Here’s the video for the title track from Mozzy’s Rolling Stone-rated album, Bladadah:
Mozzy’s 2016 album, Beautiful Struggle, paints a picture of his personal journey. From his first time stepping into a recording booth at eleven, Mozzy has faced adversity in almost all aspects of his life. With his father serving time in prison and his mother dealing with drug addiction, he was brought up by his grandmother. As he grew older he began to find himself surrounded by theft, substance abuse, and other gang-related activities. His presence in school began to fade as he found himself succumbing more and more to organized crime and drug dealing. As Mozzy’s environment continued to have altering effects on his lifestyle and actions, the one thing he remained committed to was his music. In a January 2016 interview on Vice.com, Mozzy said, “I just got involved in everything I saw my peers getting involved in, but I always rapped…I was a kid doing this shit. Sixteen, seventeen, we start shooting, doing drive-bys and shit, stealing our grandmothers’ guns, stealing guns from breaking in houses and shit, but at the time I was writing and I was rapping about this shit.”
-- By doubleay
For this third installment in the ongoing Hip-Hop Behind Bars: A First Person Account Amoeblog series by longtime incarcerated Sacramento rap artist Anerae “X-Raided” Brown, the artist writes about his early days in hip-hip, joining the Crips, what got him sent to prison, the meaning behind the recurring "Unforgiven" theme, his new label and recent signees and his recent releases, which are available at Amoeba Music.
There is also a breakdown of his career timeline that includes the songs he wrote for C-Bo and his own extensive discography, which is all the more impressive considering that he has done most of it somehow from behind bars.
by Anerae “X-Raided” Brown
I was born in Sacramento, California, on the Southside. When I'd get in trouble my mom would send me to Prichard, Alabama, with my father, out near Mobile. I've been all up in Happy Hill. Other times I'd be out in East Waco, TX, from Trendwood to the Sherman Mannors. I lived in the Village for a while too. I got back from one of those trips down south around the time I was 15. I joined the 24th Street Garden Blocc Crips that summer. The homies Big J-Dogg and Slim put me on. In hindsight, I coulda done something better with my life, but at the time I wasn't tryina hear that. All I cared about was the Blocc.
I started writing rhymes seriously when I was 15 or 16. I'd go to juvenile hall for getting caught with a sack of dope, or riding in a stolen car with a gun. It was always something. My mom would come pick me up. We never had to do more than a few months; sometimes we'd go home the next day. During those times in juvy I'd write rhymes to pass the time.
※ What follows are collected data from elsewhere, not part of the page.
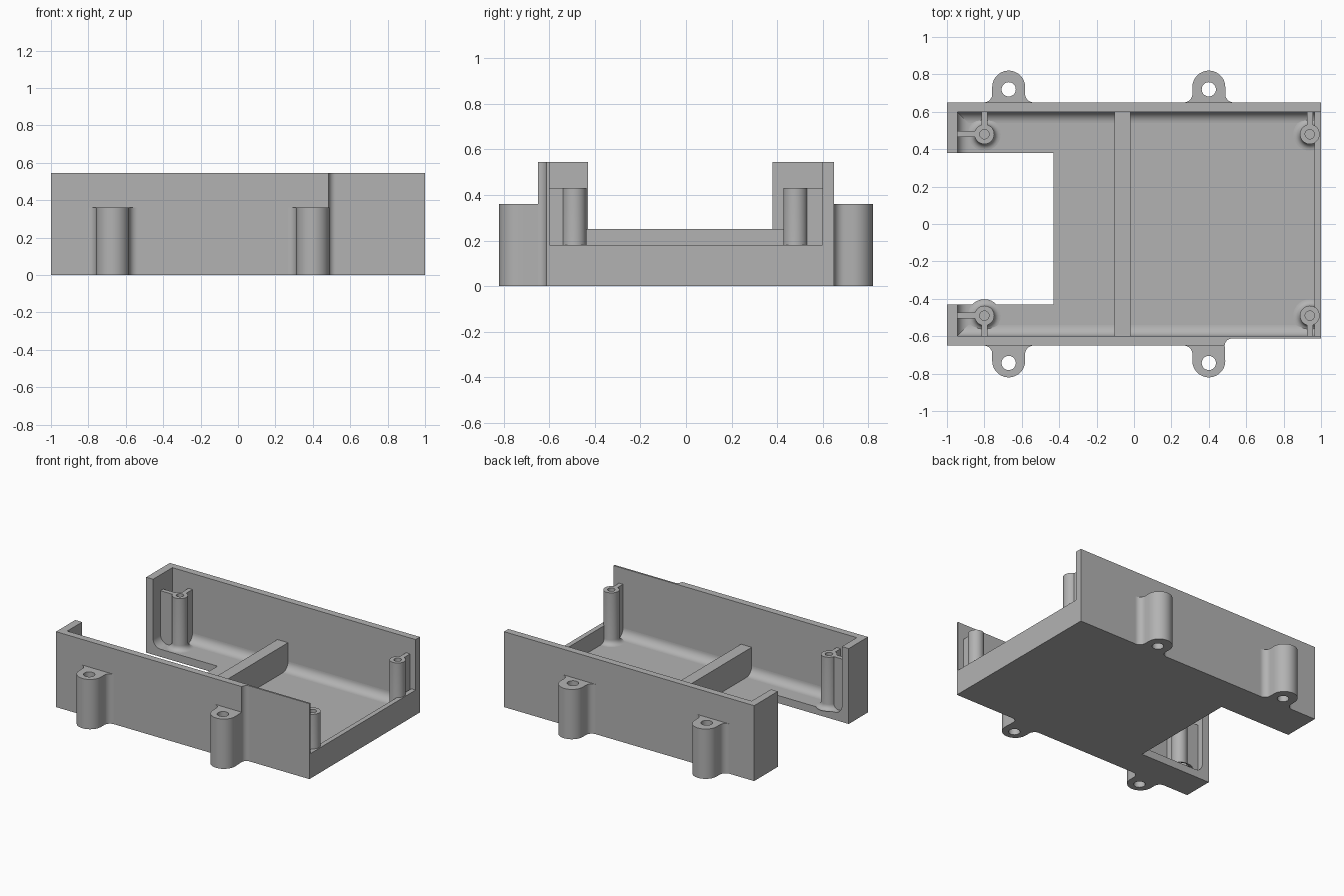
import bpy, bmesh, math
from mathutils import Matrix

cube = bpy.data.objects.get("Cube")
if cube:
    bpy.data.objects.remove(cube, do_unlink=True)

grey = bpy.data.materials.new("plain_grey")
grey.use_nodes = True
colour = (0.45, 0.45, 0.45, 1)
grey.diffuse_color = colour
grey.node_tree.nodes["Principled BSDF"].inputs["Base Color"].default_value = colour

FLOOR, TOP, TAB_TOP, POST_TOP = 0.055, 0.545, 0.36, 0.43
IN_L, IN_R, IN_Y, OUT_Y = -0.945, 0.965, 0.6, 0.65
NOTCH_X, NOTCH_F, NOTCH_B = -0.43, -0.43, 0.38
STEP_X, THIN_Y = 0.485, 0.613


def arc(cx, cy, r, a0, a1, n=10):
    steps = [math.radians(a0 + (a1 - a0) * i / n) for i in range(n + 1)]
    return [(cx + r * math.cos(a), cy + r * math.sin(a)) for a in steps]


def finish(name, bm):
    bmesh.ops.remove_doubles(bm, verts=bm.verts, dist=1e-5)
    bmesh.ops.recalc_face_normals(bm, faces=bm.faces)
    mesh = bpy.data.meshes.new(name)
    bm.to_mesh(mesh)
    bm.free()
    mesh.materials.append(grey)
    ob = bpy.data.objects.new(name, mesh)
    bpy.context.collection.objects.link(ob)
    bpy.ops.object.select_all(action='DESELECT')
    ob.select_set(True)
    bpy.context.view_layer.objects.active = ob
    bpy.ops.object.shade_smooth_by_angle(angle=math.radians(30))
    return ob


def solid(name, loops, z0, z1, matrix=None):
    """Extrude an outline (with optional hole loops) from z0 to z1."""
    bm = bmesh.new()
    for loop in loops:
        vs = [bm.verts.new((x, y, z0)) for x, y in loop]
        for a, b in zip(vs, vs[1:] + vs[:1]):
            bm.edges.new((a, b))
    bmesh.ops.triangle_fill(bm, edges=bm.edges[:], use_beauty=True, normal=(0, 0, 1))
    new = bmesh.ops.extrude_face_region(bm, geom=bm.faces[:], use_keep_orig=True)["geom"]
    moved = [g for g in new if isinstance(g, bmesh.types.BMVert)]
    bmesh.ops.translate(bm, verts=moved, vec=(0, 0, z1 - z0))
    if matrix:
        bm.transform(matrix)
    return finish(name, bm)


def box(name, x0, x1, y0, y1, z0, z1):
    return solid(name, [[(x0, y0), (x1, y0), (x1, y1), (x0, y1)]], z0, z1)


# Floor plate with the notch on one end
solid("floor", [[(IN_L, -IN_Y), (IN_R, -IN_Y), (IN_R, IN_Y), (IN_L, IN_Y),
                 (IN_L, NOTCH_B), (NOTCH_X, NOTCH_B),
                 (NOTCH_X, NOTCH_F), (IN_L, NOTCH_F)]], 0, FLOOR)

# Walls with short end returns; the front one steps thinner
fr = OUT_Y - THIN_Y
step = arc(STEP_X + fr, -OUT_Y, fr, 180, 90)
solid("front_wall", [[(-1, NOTCH_F), (-1, -OUT_Y)] + step +
                     [(1, -THIN_Y), (1, -IN_Y), (IN_L, -IN_Y), (IN_L, NOTCH_F)]], 0, TOP)
solid("back_wall", [[(-1, NOTCH_B), (-1, OUT_Y), (1, OUT_Y), (1, IN_Y),
                     (IN_L, IN_Y), (IN_L, NOTCH_B)]], 0, TOP)
box("end_lip", IN_R, 1, -IN_Y, IN_Y, 0, 0.18)
box("cross_rib", -0.105, -0.02, -IN_Y, IN_Y, FLOOR, 0.25)

# Rounded coves where the floor meets the walls
R = 0.06
cove = [(0, 0)] + arc(R, R, R, 270, 180)


def add_cove(name, origin, out, along, length):
    m = Matrix(((out[0], 0, along[0], origin[0]),
                (out[1], 0, along[1], origin[1]),
                (0, 1, 0, FLOOR), (0, 0, 0, 1)))
    solid(name, [cove], 0, length, m)


for side, s, notch in (("front", -1, NOTCH_F), ("back", 1, NOTCH_B)):
    add_cove(side + "_cove", (IN_L, s * IN_Y), (0, -s), (1, 0), IN_R - IN_L)
    add_cove(side + "_end_cove", (IN_L, notch), (1, 0), (0, s), IN_Y - abs(notch))

# Mounting tabs outside the walls
W, C, F = 0.088, 0.082, 0.045
for side, s, hole_y in (("front", -1, 0.093), ("back", 1, 0.07)):
    for end, x in (("right", -0.67), ("left", 0.4)):
        outline = arc(-W - F, F, F, 270, 360) + arc(0, C, W, 180, 0, 24)
        if side == "front" and end == "left":
            outline.append((STEP_X - x, 0))
        else:
            outline += arc(W + F, F, F, 180, 270)
        hole = arc(0, hole_y, 0.038, 0, 360, 28)[:-1]
        solid(f"{side}_{end}_tab", [outline, hole], 0, TAB_TOP,
              Matrix.Translation((x, s * OUT_Y, 0)) @ Matrix.Diagonal((1, s, 1, 1)))

# Screw posts: lathed, flared at the base, blind hole, webs to the walls
PR, FL = 0.053, 0.035
profile = arc(PR + FL, FLOOR + FL, FL, 270, 180, 6)
profile += [(PR, POST_TOP), (0.025, POST_TOP), (0.025, 0.2), (0, 0.2)]


def post(name, x, y):
    bm = bmesh.new()
    vs = [bm.verts.new((r, 0, z)) for r, z in profile]
    edges = [bm.edges.new(p) for p in zip(vs, vs[1:])]
    bmesh.ops.spin(bm, geom=vs + edges, cent=(0, 0, 0), axis=(0, 0, 1),
                   angle=math.tau, steps=28, use_merge=True)
    for v in bm.verts:
        v.co.x = min(v.co.x + x, 0.994)
        v.co.y += y
    finish(name, bm)


T = 0.016
for side, s, y in (("front", -1, -0.49), ("back", 1, 0.48)):
    for end, x in (("right", -0.8), ("left", 0.94)):
        post(f"{side}_{end}_post", x, y)
        y0, y1 = sorted((y + s * 0.045, s * IN_Y))
        box(f"{side}_{end}_post_web", x - T, x + T, y0, y1, FLOOR, POST_TOP)
    box(f"{side}_end_web", IN_L, -0.845, y - T, y + T, FLOOR, POST_TOP)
I learned how to format my rhymes by listening to other rappers and feeling it out. My cousin Nicole knew Sicx, Sicx introduced me to (Brotha) Lynch and we got to work. I ended up signing with Black Market Records and the rest is history.